2. The impression was gathered from Admiral Fraser's representations on the matters under discussion that he understood the Commonwealth Government had accepted a commitment to meet needs of the British Pacific Fleet as might from time to time be requested by him in Australia.
3. You have been assured on more than one occasion of our intention to make as full a contribution as practicable to the needs of the United Kingdom forces based on Australia and this we will continue to the utmost of our capacity. We, however, at the same time, considered it only right that you should be aware of the limitation that our own and the overall war effort placed on our ability to assist.
4. The Commonwealth Government considers it a matter of the utmost importance that there should be no misconception of our position lest any misunderstanding should lead to impairment of the effectiveness of the Fleet based on Australia and give rise to the belief that failure on the part of the Commonwealth Government to fulfil its accepted obligations had contributed to this.
5. You will be aware that dating from the Prime Minister's discussions with you in London in May, 1944, the Commonwealth Government has been at pains to point out that the extent of its assistance in meeting the requirements of the British Pacific Fleet could only be gauged after thorough examination by the Australian Government departments concerned and that such examination would have to take fully into account the difficulties which Australia was encountering in rebalancing its war effort in order to alleviate in some degree the strains and stresses which had arisen from the considerable diversion of manpower to the fighting forces and the direct civilian war effort when we were in grave danger.
6. In our communications to the United Kingdom Government (see our cablegrams Nos. 269 dated 16th October, 1944, and 298 dated 7th November, 1944 ,) we deemed it necessary to emphasise our limited resources; the fact that we were faced with a stringent manpower position in regard to meeting essential commitments; and that to ease the shortage it had been necessary to order direct extensive further releases from the fighting forces.
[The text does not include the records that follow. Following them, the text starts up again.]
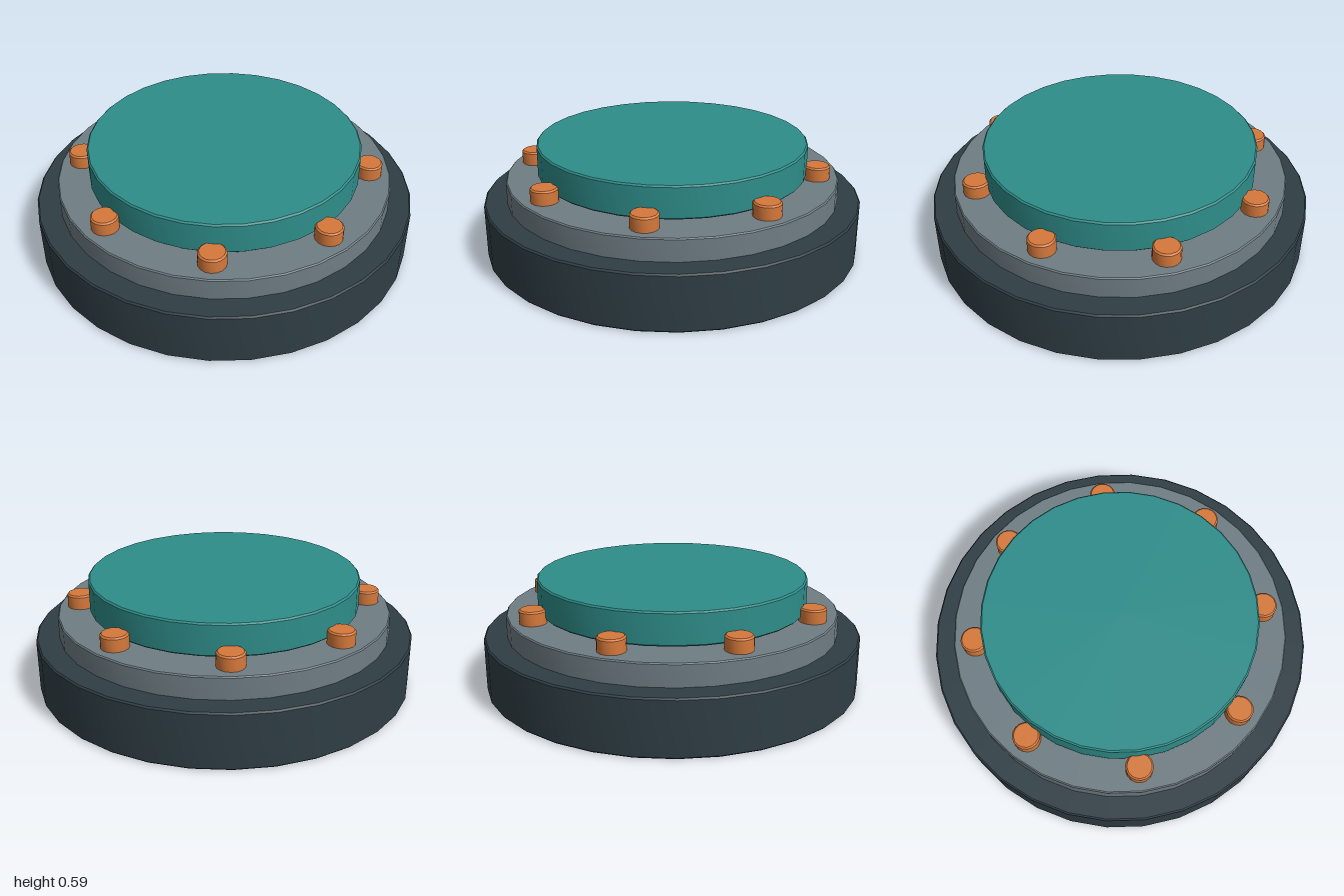
import * as THREE from 'three';
import { toCreasedNormals } from 'three/addons/utils/BufferGeometryUtils.js';

const mat = (name, color) => {
  const m = new THREE.MeshStandardMaterial({ color });
  m.name = name;
  return m;
};

// Solid disc from y0 to y1 with small chamfered rims
function disc(name, radius, y0, y1, segments, bevel, material) {
  const profile = [
    [0, y0], [radius - bevel, y0], [radius, y0 + bevel],
    [radius, y1 - bevel], [radius - bevel, y1], [0, y1],
  ].map(([x, y]) => new THREE.Vector2(x, y));
  const geometry = toCreasedNormals(new THREE.LatheGeometry(profile, segments), 0.5);
  const mesh = new THREE.Mesh(geometry, material);
  mesh.name = name;
  return mesh;
}

export function createModel() {
  const model = new THREE.Group();
  model.name = 'boltedHatch';
  const dark = mat('dark slate', 0x2f3e45);
  const grey = mat('steel grey', 0x6f7d84);
  const teal = mat('teal', 0x2e8d8a);
  const orange = mat('copper orange', 0xd6793b);

  // Stacked discs; the lid floats just above the flange
  model.add(disc('base', 1, 0, 0.29, 32, 0.008, dark));
  model.add(disc('flange', 0.88, 0.28, 0.405, 32, 0.006, grey));
  model.add(disc('lid', 0.713, 0.42, 0.587, 32, 0.008, teal));

  // Ring of eight bolts around the lid
  const bolts = new THREE.Group();
  bolts.name = 'bolts';
  for (let i = 0; i < 8; i++) {
    const a = (i / 8) * Math.PI * 2;
    const bolt = disc('bolt', 0.07, 0.395, 0.478, 16, 0.008, orange);
    bolt.position.set(Math.sin(a) * 0.763, 0, Math.cos(a) * 0.763);
    bolts.add(bolt);
  }
  model.add(bolts);
  return model;
}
We pointed out the shortage of skilled labour to execute our own ship repairs, advised that there was no prospect of our making any labour contribution towards the request for 5,000 men for repair of Royal Navy ships and asked that further consideration be given to meeting the Royal Navy needs from United Kingdom resources.
These advices were furnished in order to make our position clear and to guard against the Fleet arriving in Australian waters without full knowledge of the degree of our ability to assist.
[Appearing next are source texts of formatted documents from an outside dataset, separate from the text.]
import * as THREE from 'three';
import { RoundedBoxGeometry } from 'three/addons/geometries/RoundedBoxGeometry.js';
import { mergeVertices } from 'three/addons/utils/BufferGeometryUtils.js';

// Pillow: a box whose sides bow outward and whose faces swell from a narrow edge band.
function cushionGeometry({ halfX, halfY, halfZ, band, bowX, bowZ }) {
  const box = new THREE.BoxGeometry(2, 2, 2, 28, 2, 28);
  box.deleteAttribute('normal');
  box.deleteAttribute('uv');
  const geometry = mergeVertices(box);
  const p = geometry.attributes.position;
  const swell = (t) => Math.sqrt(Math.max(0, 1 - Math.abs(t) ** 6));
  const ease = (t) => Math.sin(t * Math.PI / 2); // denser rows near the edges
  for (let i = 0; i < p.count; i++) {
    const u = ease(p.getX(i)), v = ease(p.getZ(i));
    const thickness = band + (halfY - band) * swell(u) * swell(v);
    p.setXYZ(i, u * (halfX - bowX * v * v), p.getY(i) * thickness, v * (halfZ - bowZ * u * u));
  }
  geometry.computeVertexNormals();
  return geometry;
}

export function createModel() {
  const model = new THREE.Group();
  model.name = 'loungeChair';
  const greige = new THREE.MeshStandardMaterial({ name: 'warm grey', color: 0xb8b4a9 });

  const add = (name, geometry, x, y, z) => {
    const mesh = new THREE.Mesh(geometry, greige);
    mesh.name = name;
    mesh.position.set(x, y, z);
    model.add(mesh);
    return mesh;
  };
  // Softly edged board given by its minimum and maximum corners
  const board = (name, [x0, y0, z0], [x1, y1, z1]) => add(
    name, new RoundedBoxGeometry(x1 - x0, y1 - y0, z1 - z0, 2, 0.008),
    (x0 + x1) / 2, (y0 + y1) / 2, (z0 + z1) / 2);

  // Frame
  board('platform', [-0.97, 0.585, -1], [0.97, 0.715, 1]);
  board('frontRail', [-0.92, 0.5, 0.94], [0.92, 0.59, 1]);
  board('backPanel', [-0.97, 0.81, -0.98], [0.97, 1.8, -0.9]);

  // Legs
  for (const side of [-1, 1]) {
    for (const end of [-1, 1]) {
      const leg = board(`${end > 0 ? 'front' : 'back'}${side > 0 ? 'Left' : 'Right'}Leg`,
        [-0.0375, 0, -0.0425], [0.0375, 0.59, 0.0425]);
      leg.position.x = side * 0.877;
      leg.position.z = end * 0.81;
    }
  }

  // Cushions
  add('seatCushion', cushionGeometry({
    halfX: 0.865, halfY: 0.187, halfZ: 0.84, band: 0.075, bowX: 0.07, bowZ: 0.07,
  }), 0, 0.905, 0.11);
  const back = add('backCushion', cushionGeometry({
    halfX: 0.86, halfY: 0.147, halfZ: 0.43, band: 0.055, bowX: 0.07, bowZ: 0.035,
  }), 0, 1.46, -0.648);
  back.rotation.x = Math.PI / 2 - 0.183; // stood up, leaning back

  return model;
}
Since these advices were furnished, our manpower and materials position has further deteriorated.
7. Again, in advising the United Kingdom Government of the result of the examinations made as to the extent Australia was able to assist, we have endeavoured to make it clear that, owing to serious deficiencies in manpower and materials, it would be necessary for the United Kingdom to make a substantial contribution from its own resources in meeting the requirements of the British Pacific Fleet.
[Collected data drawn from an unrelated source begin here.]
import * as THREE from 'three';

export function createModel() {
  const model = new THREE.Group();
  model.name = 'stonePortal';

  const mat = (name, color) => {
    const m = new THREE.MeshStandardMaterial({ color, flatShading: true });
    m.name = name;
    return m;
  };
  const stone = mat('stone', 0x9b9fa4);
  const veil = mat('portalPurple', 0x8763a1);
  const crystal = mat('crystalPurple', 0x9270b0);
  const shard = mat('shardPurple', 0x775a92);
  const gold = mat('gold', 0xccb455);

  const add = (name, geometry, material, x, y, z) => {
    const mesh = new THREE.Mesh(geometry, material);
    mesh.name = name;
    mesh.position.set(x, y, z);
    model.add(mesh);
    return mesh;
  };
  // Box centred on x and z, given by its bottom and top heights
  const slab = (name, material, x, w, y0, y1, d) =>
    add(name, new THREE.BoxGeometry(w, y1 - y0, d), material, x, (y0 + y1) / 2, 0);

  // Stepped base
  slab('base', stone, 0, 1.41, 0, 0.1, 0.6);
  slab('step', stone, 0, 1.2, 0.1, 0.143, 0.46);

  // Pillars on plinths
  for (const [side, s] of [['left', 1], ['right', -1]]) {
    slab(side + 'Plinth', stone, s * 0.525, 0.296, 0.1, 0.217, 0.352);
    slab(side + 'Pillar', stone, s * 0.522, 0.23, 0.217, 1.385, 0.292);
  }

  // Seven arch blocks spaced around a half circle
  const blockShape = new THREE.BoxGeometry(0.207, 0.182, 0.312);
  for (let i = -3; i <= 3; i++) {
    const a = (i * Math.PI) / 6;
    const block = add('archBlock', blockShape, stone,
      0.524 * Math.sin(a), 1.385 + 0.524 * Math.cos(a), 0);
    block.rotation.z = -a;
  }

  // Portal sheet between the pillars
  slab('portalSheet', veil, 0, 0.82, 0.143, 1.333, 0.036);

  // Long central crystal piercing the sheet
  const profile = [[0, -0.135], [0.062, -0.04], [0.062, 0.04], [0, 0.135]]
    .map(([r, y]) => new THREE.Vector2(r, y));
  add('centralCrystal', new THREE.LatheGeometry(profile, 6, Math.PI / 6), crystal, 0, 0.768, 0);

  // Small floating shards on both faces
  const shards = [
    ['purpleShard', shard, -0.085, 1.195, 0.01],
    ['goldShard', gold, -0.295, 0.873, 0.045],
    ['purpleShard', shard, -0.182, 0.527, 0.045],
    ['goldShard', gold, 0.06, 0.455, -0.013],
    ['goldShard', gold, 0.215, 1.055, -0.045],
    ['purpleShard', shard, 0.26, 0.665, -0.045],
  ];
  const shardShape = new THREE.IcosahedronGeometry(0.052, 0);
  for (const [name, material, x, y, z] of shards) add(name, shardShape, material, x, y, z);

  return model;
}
8. In November, 1944, when it was feared the Admiralty might not have fully appreciated the seriousness of advices furnished from Australia regarding our limited resources, the Commonwealth Government Accredited Representative in London was advised and requested to explain the position to the United Kingdom authorities.  It was felt that the liability to misunderstanding would be best removed and advantages generally accrue by discussion. Mr. Bruce reported that the position had been discussed with First Lord of the Admiralty  and responsible officers, and the serious manpower situation stressed.
 He further advised that the Admiralty were fully alive to and sympathised with Australia's difficulties.
9. I have been at some length to cover broadly the position as disclosed in our communications with the United Kingdom Government regarding our limited capacity in view of Admiral Fraser's impression, and in order that you may make provision for such needs of the British Pacific Fleet as it is impossible for Australia to provide. You will be aware that commitments have already been approved to the extent of 25 millions for works, supplies and services, and other proposals amounting to several millions are at present being examined. A recent request by Admiral Fraser was for 50 fighter pilots a month and Army signal units for an advanced base.  In view of the Australian manpower position, the opinion was expressed by me that, owing to the changed conditions in Europe, the personnel should be brought from the United Kingdom.
10. It is hardly necessary to again state that, whilst emphasising our limited resources in manpower and materials and the difficulties we are faced with in this regard in view of our heavy commitments, we are in no way retracting from the assurances given of assistance to the fullest extent of our capacity. Within such limit we are executing with all possible speed the demands being made upon our resources.
11. A copy of this cablegram has been furnished to Admiral Sir Bruce Fraser.